Types of Plagiarism

Here are just a few of the more popular types of plagiarisms. For more information you can take a look at the resources,

Direct Plagiarism is when you copy another person's work, word-for-word, without citing it, or when you submit a paper that someone else wrote and passing it off as your own. You are essentially presenting that information in a way that says you came up with it, it is a deliberate attempt at plagiarism.

Accidental or Unintentional Plagiarism happens when a person misquotes, paraphrases or fails to cite their sources. Most instructors will have no idea you plagiarized unintentionally, but it will be considered plagiarism.

Self-Plagiarism (yes, you can even plagiarize yourself) happens when you use an assignment that was used for another course and you decide to use that assignment to supplement a different course with a similar assignment. If you feel that you should be able to use an assignment you did for another class, you would need to contact your instructor for permission to do so. However, if you are using a quote or paraphrasing from your assignment in another, you will need to cite yourself. 

Common Knowledge

Common Knowledge is not plagiarism. You do not need to cite common knowledge. Common knowledge is something that the readers should generally know, such as who is the current President of the United States.

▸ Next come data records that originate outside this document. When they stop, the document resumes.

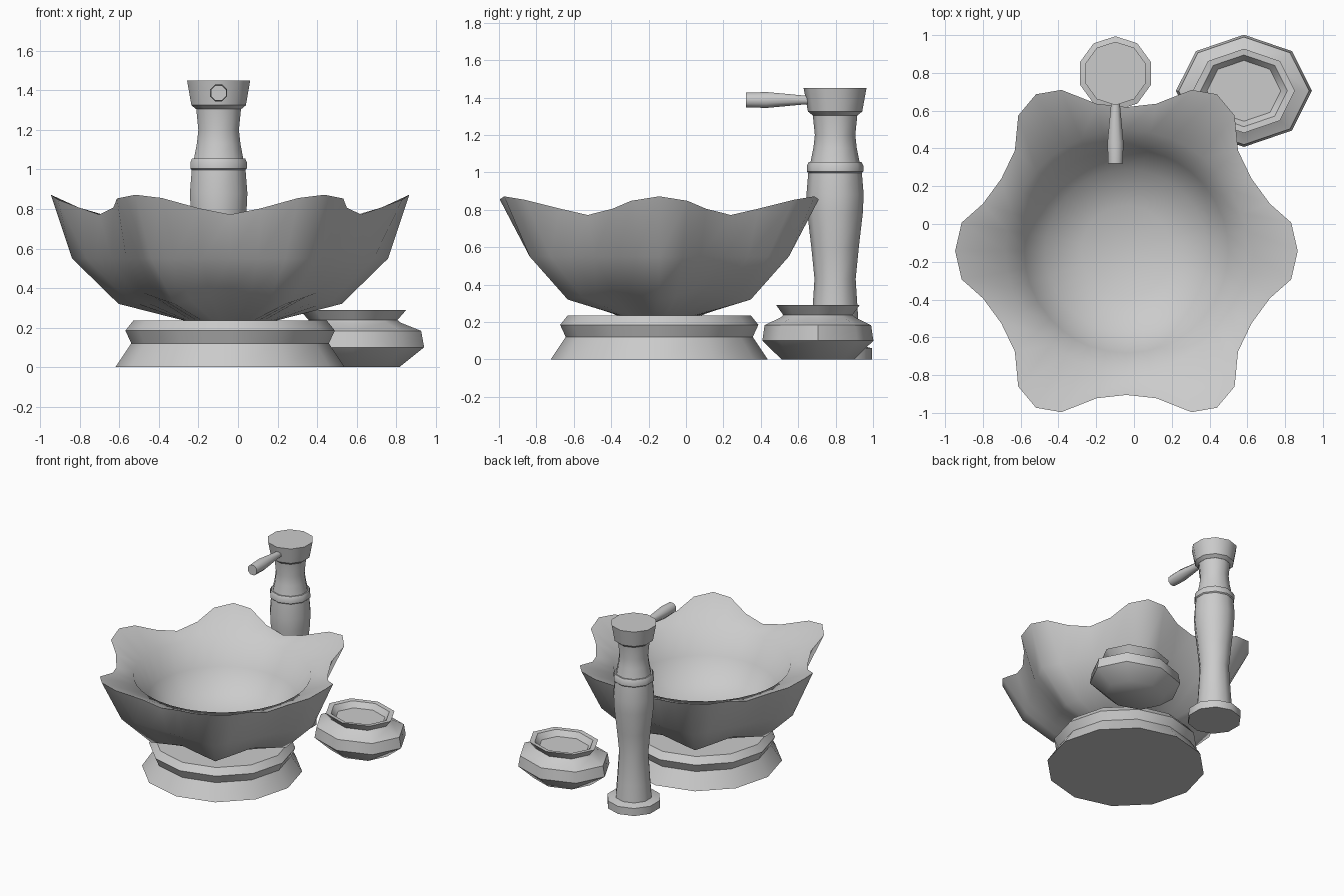
import bpy, bmesh, math
from mathutils import Matrix

if "Cube" in bpy.data.objects:
    bpy.data.objects.remove(bpy.data.objects["Cube"])


def finish(name, bm, angle):
    bmesh.ops.recalc_face_normals(bm, faces=bm.faces[:])
    mesh = bpy.data.meshes.new(name)
    bm.to_mesh(mesh)
    bm.free()
    ob = bpy.data.objects.new(name, mesh)
    bpy.context.collection.objects.link(ob)
    bpy.ops.object.select_all(action='DESELECT')
    bpy.context.view_layer.objects.active = ob
    ob.select_set(True)
    bpy.ops.object.shade_smooth_by_angle(angle=math.radians(angle))
    return ob


def skin(bm, rings):
    """Bridge consecutive closed rings of points with quads."""
    loops = [[bm.verts.new(p) for p in ring] for ring in rings]
    for a, b in zip(loops, loops[1:]):
        n = len(a)
        for i in range(n):
            j = (i + 1) % n
            bm.faces.new((a[i], a[j], b[j], b[i]))
    return loops


def lathe(name, profile, sides, loc, start=0, yscale=1, angle=40, turn=None):
    """Capped turned solid from (radius, height) pairs."""
    bm = bmesh.new()
    angs = [math.radians(start + 360 * i / sides) for i in range(sides)]
    loops = skin(bm, [[(r * math.cos(a), r * yscale * math.sin(a), z) for a in angs]
                      for r, z in profile])
    bm.faces.new(loops[0][::-1])
    bm.faces.new(loops[-1])
    if turn:
        bmesh.ops.transform(bm, matrix=turn, verts=bm.verts[:])
    bmesh.ops.translate(bm, vec=loc, verts=bm.verts[:])
    return finish(name, bm, angle)


CX, CY = -0.04, -0.143

# pedestal under the bowl
lathe("bowl_pedestal", [(.58, 0), (.50, .12), (.53, .185), (.49, .235)], 12, (CX, CY, 0), angle=50)

# scalloped bowl: six-lobed rim, hexagonal outside, round hollow inside
rim_angles = [0, 9.8, 18.2, 30, 42, 51.4, 60, 68, 78.6, 90]
rim_radii = [.907, .885, .80, .765, .795, .918, .958, .92, .795, .762]
half_a = rim_angles + [180 - a for a in rim_angles[-2::-1]]
half_r = rim_radii + rim_radii[-2::-1]
degs = half_a + [360 - a for a in half_a[-2:0:-1]]
radii = half_r + half_r[-2:0:-1]


def bowl_ring(r, z, flat=None, lift=0):
    """Ring with corners at r; mid-sides at radius flat, raised by lift."""
    flat = r if flat is None else flat
    pts = []
    for d in degs:
        t = abs((d + 30) % 60 - 30) / 30          # 0 at corner, 1 at mid-side
        a = math.radians(d)
        if flat == r:
            rad = r
        else:                                     # straight line corner to mid-side
            b = t * math.pi / 6
            ex, ey = flat * math.cos(math.pi / 6) - r, flat * math.sin(math.pi / 6)
            rad = r * ey / (ey * math.cos(b) - ex * math.sin(b))
        pts.append((CX + rad * math.cos(a), CY + rad * math.sin(a), z + lift * t))
    return pts


rim = [(CX + r * math.cos(math.radians(d)), CY + r * math.sin(math.radians(d)),
        .822 + .05 * math.cos(math.radians(6 * d))) for r, d in zip(radii, degs)]
bm = bmesh.new()
loops = skin(bm, [bowl_ring(.22, .232), bowl_ring(.565, .32, .505, .055), bowl_ring(.80, .55, .693), rim,
                  bowl_ring(.64, .745), bowl_ring(.54, .56), bowl_ring(.43, .42),
                  bowl_ring(.24, .34), bowl_ring(.05, .32)])
bm.faces.new(loops[0][::-1])
bm.faces.new(loops[-1])
finish("scalloped_bowl", bm, 75)

# turned mill with wide head and foot
MX, MY = -0.098, 0.797
lathe("mill_body", [(.197, 0), (.197, .06), (.135, .075), (.125, .2), (.11, .43), (.127, .6),
                    (.148, .78), (.153, .88), (.143, 1.0)], 10, (MX, MY, 0), start=90)
lathe("mill_collar", [(.14, .995), (.151, 1.005), (.151, 1.035), (.141, 1.056)], 10,
      (MX, MY, 0), start=90, angle=37)
lathe("mill_neck", [(.132, 1.05), (.116, 1.13), (.108, 1.2), (.12, 1.315)], 10, (MX, MY, 0), start=90)
lathe("mill_head", [(.12, 1.305), (.145, 1.325), (.168, 1.45)], 10, (MX, MY, 0), start=90)

# handle pointing forward from the head
lathe("mill_handle", [(.025, 0), (.027, .06), (.046, .25), (.042, .36)], 8, (MX, .68, 1.387),
      start=22.5, angle=50, turn=Matrix.Rotation(math.pi / 2, 4, 'X'))

# squat oval jar with flared lip and sunken top
lathe("small_jar", [(.235, 0), (.36, .10), (.345, .183), (.24, .225), (.225, .238), (.27, .29),
                    (.23, .287), (.195, .245)], 8, (.582, .705, 0), yscale=.825, angle=46)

*General rule of thumb: It can be considered common knowledge when that information has been in at least 4-5 other works and not cited. Always verify with your professor.*